In 2017, he moved to inside linebacker in the Cavaliers’ 3-4 scheme. He’ll leave the program as a four-year starter who sets the standard for his teammates in the weight room and off the field. In 2019, Mack has 7.5 tackles-for-loss and 7.5 sacks.
**Sophomore RB Wayne Taulapapa (5-9/200)
At the end of September, when the Cavaliers were 4-1, but fresh off a loss to Notre Dame, head coach Bronco Mendenhall had this to say about Taulapapa, “He’s tough, and he’s physical and he’s elusive. But probably the best thing that he does is his vision. And then he’ll run down on a kickoff and he’s good on special teams. So he’s just a football player with a contribution-based mindset.
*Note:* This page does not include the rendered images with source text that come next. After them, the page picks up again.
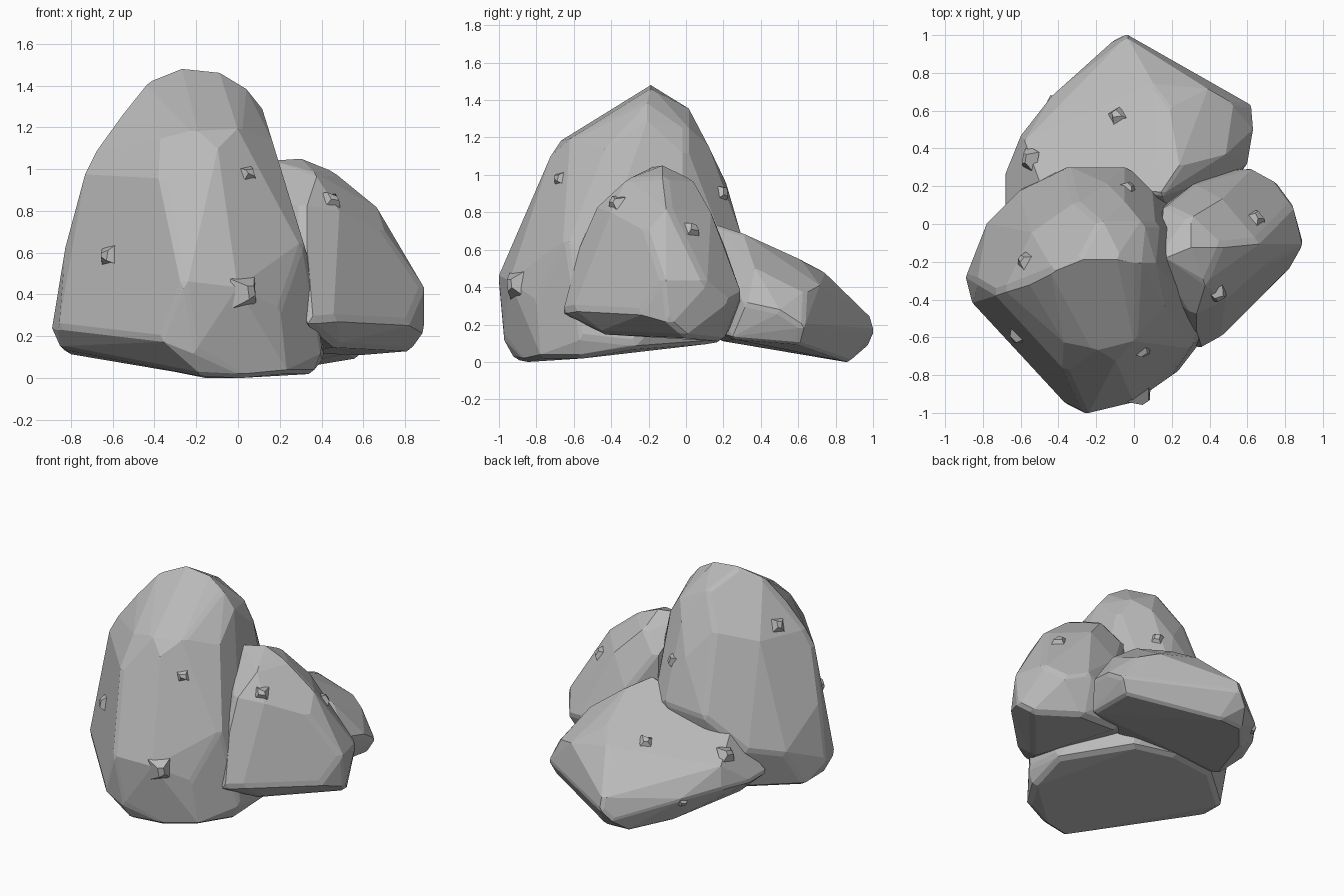
import bpy, bmesh, math, random
from mathutils import Vector, Matrix

cube = bpy.data.objects.get("Cube")
if cube:
    bpy.data.objects.remove(cube, do_unlink=True)

random.seed(4)

stone = bpy.data.materials.new("grey_stone")
stone.use_nodes = True
grey = (0.49, 0.49, 0.49, 1)
stone.diffuse_color = grey
stone.node_tree.nodes["Principled BSDF"].inputs["Base Color"].default_value = grey


def finish(bm, name):
    """Turn a bmesh into a flat shaded stone object."""
    bmesh.ops.recalc_face_normals(bm, faces=bm.faces)
    mesh = bpy.data.meshes.new(name)
    bm.to_mesh(mesh)
    bm.free()
    mesh.materials.append(stone)
    obj = bpy.data.objects.new(name, mesh)
    bpy.context.collection.objects.link(obj)
    return obj


def bounds(points):
    low = Vector([min(p[i] for p in points) for i in range(3)])
    high = Vector([max(p[i] for p in points) for i in range(3)])
    return low, high


def boulder(name, corners, chip):
    """Convex rock around its corners, with every corner chipped round."""
    ball = bmesh.new()
    bmesh.ops.create_icosphere(ball, subdivisions=1, radius=chip)
    offsets = [v.co.copy() for v in ball.verts]
    ball.free()
    cloud = [Vector(c) + o for c in corners for o in offsets]

    # Pull the chipped corners back inside the extents of the sharp ones
    low, high = bounds(corners)
    cloud_low, cloud_high = bounds(cloud)
    bm = bmesh.new()
    for p in cloud:
        bm.verts.new([low[i] + (p[i] - cloud_low[i]) * (high[i] - low[i])
                      / (cloud_high[i] - cloud_low[i]) for i in range(3)])
    hull = bmesh.ops.convex_hull(bm, input=bm.verts)
    unused = set(hull["geom_interior"]) | set(hull["geom_unused"])
    bmesh.ops.delete(bm, geom=[g for g in unused if isinstance(g, bmesh.types.BMVert)],
                     context="VERTS")
    bmesh.ops.remove_doubles(bm, verts=bm.verts, dist=0.02)
    bmesh.ops.dissolve_limit(bm, angle_limit=math.radians(6),
                             verts=bm.verts, edges=bm.edges)
    return finish(bm, name)


def nodule(name, rock, place, size):
    """Small squat four sided stub sitting on the rock surface."""
    found, spot, normal, index = rock.closest_point_on_mesh(Vector(place))
    bm = bmesh.new()
    bmesh.ops.create_cone(bm, cap_ends=True, segments=4, radius1=size,
                          radius2=size * 0.45, depth=size * 0.6)
    for v in bm.verts:
        if v.co.z > 0:
            v.co.x += random.uniform(-0.2, 0.2) * size
            v.co.y += random.uniform(-0.2, 0.2) * size
    turn = normal.to_track_quat("Z", "Y").to_matrix().to_4x4()
    spin = Matrix.Rotation(random.uniform(0.5, 1.1), 4, "Z")
    bm.transform(Matrix.Translation(spot + normal * size * 0.1) @ turn @ spin)
    return finish(bm, name)


# Tall boulder: base, widest belt, shoulders, back, crown
tall = boulder("tall_boulder", [
    (-.18, -.92, .01), (.02, -.87, 0), (.23, -.78, .02), (.37, -.56, .02),
    (.41, -.28, .07), (.1, .13, .1), (-.18, .19, .11), (-.52, .14, .12),
    (-.83, -.13, .12), (-.85, -.31, .14), (-.2, -.97, .1),
    (-.89, -.28, .23), (-.86, -.4, .22), (-.35, -.95, .16), (-.25, -1, .43),
    (0, -.94, .4), (.2, -.8, .3), (.4, -.56, .1), (.36, -.5, .45),
    (-.05, .3, .64), (-.35, .3, .62), (-.6, .18, .4), (.1, .22, .55),
    (-.78, 0, .35), (-.83, -.3, .6),
    (.31, -.64, .62), (.15, -.44, 1.14), (-.36, -.76, .95), (-.1, -.71, 1.1),
    (-.73, -.36, .97), (-.67, -.34, 1.09), (-.35, -.62, 1.15),
    (.2, 0, .75), (.18, .1, .5), (-.53, -.05, 1.08), (-.54, -.3, 1.27),
    (-.15, .21, .95), (-.05, .11, 1.16), (-.3, .11, 1.14), (-.17, 0, 1.37),
    (-.42, -.24, 1.42), (-.27, -.18, 1.48), (-.08, -.18, 1.46),
    (.02, -.2, 1.4), (0, -.6, 1.2), (-.2, -.65, 1.19), (.1, -.2, 1.3),
    (.12, 0, 1.12), (.04, 0, 1.26),
], 0.04)

# Side boulder: base, belt, flat outer face, peak
side = boulder("side_boulder", [
    (.45, -.45, .15), (.84, 0, .13), (.6, .2, .11), (.3, .2, .12),
    (.33, -.65, .25), (.44, -.59, .26), (.82, -.22, .24), (.89, -.1, .4),
    (.89, -.08, .2), (.84, .1, .4), (.75, .22, .3), (.62, .29, .34),
    (.4, .28, .25), (.3, .2, .6), (.2, -.5, .3), (.15, .1, .2),
    (.3, -.46, .83), (.3, -.56, .6),
    (.47, -.38, .8), (.64, -.1, .82), (.68, -.2, .7),
    (.13, -.18, 1.04), (.28, -.12, 1.05), (.43, -.12, .99), (.35, -.3, .98),
    (.28, .02, .98), (.45, .12, .8), (.16, -.35, .85), (.15, .08, .85),
], 0.045)

# Low boulder: tilted top face, outer rim, base
low_rock = boulder("low_boulder", [
    (-.04, .98, .22), (.1, .73, .47), (.4, .7, .4), (.52, .63, .36),
    (.2, .6, .54), (.25, .3, .68), (.15, .15, .73), (.48, .36, .5),
    (-.58, .42, .39), (-.5, .2, .52), (-.68, .25, .25), (-.68, .08, .25),
    (-.6, .45, .25), (-.04, 1, .15), (-.43, .67, .2), (-.1, .97, .08),
    (0, .88, 0), (-.16, .87, 0), (-.35, .64, .04),
    (.62, .62, .18), (.63, .5, .26), (.6, .32, .3), (.58, .6, .1),
    (.55, .25, .13), (-.55, .18, .12), (.2, .05, .2), (-.5, .05, .18),
], 0.03)

# Small nodules scattered over the rocks
scatter = {
    tall: [(-.63, -.6, .59, .075), (.03, -.65, .97, .055), (.04, -.92, .41, .1),
           (-.57, -.2, 1.14, .075), (-.03, .19, .9, .055)],
    side: [(.45, -.38, .86, .06), (.65, .03, .71, .065)],
    low_rock: [(-.09, .57, .49, .065), (-.55, .34, .43, .085), (-.44, .66, .18, .04)],
}
for rock, spots in scatter.items():
    for number, (x, y, z, size) in enumerate(spots):
        nodule(f"{rock.name}_nodule_{number}", rock, (x, y, z), size)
It’s just that, ‘Coach what can I do, how can I help.'”
Taulapapa is second in rushing, behind Perkins, with 399 yards on 97 carries. He also has a team-high 11 touchdowns.
Senior KR/WR Joe Reed (6-1/215)
Joe Reed, who recorded four catches for 31 yards and a touchdown in Saturday’s win over Liberty, will play in January’s East-West Shrine Bowl, announced Friday. The invite-only bowl game offers an opportunity for some of the best college football seniors across the country to showcase their talents in front of NFL scouts.
Through 11 games, Reed has 1,304 all-purpose yards with an outstanding 35.5 average on 21 kicks returned.
Senior CB Bryce Hall (6-20/200)
On Oct. 11, following the Cavaliers’ 17-9 loss Friday night at Miami, All-ACC cornerback Bryce Hall was lost for the season with a left-ankle injury. Since he had already played in five games in his fourth season, Hall is ineligible for a fifth year in 2020.
“He will not return this season and we’ll help him rehab for his next opportunity,” said Mendenhall, realizing that Hall would have attracted considerable NFL interest if he would have made himself available after the 2018 season.
Scott Stadium – Grass Nov. 29 (Fri) | Charlottesville, Virginia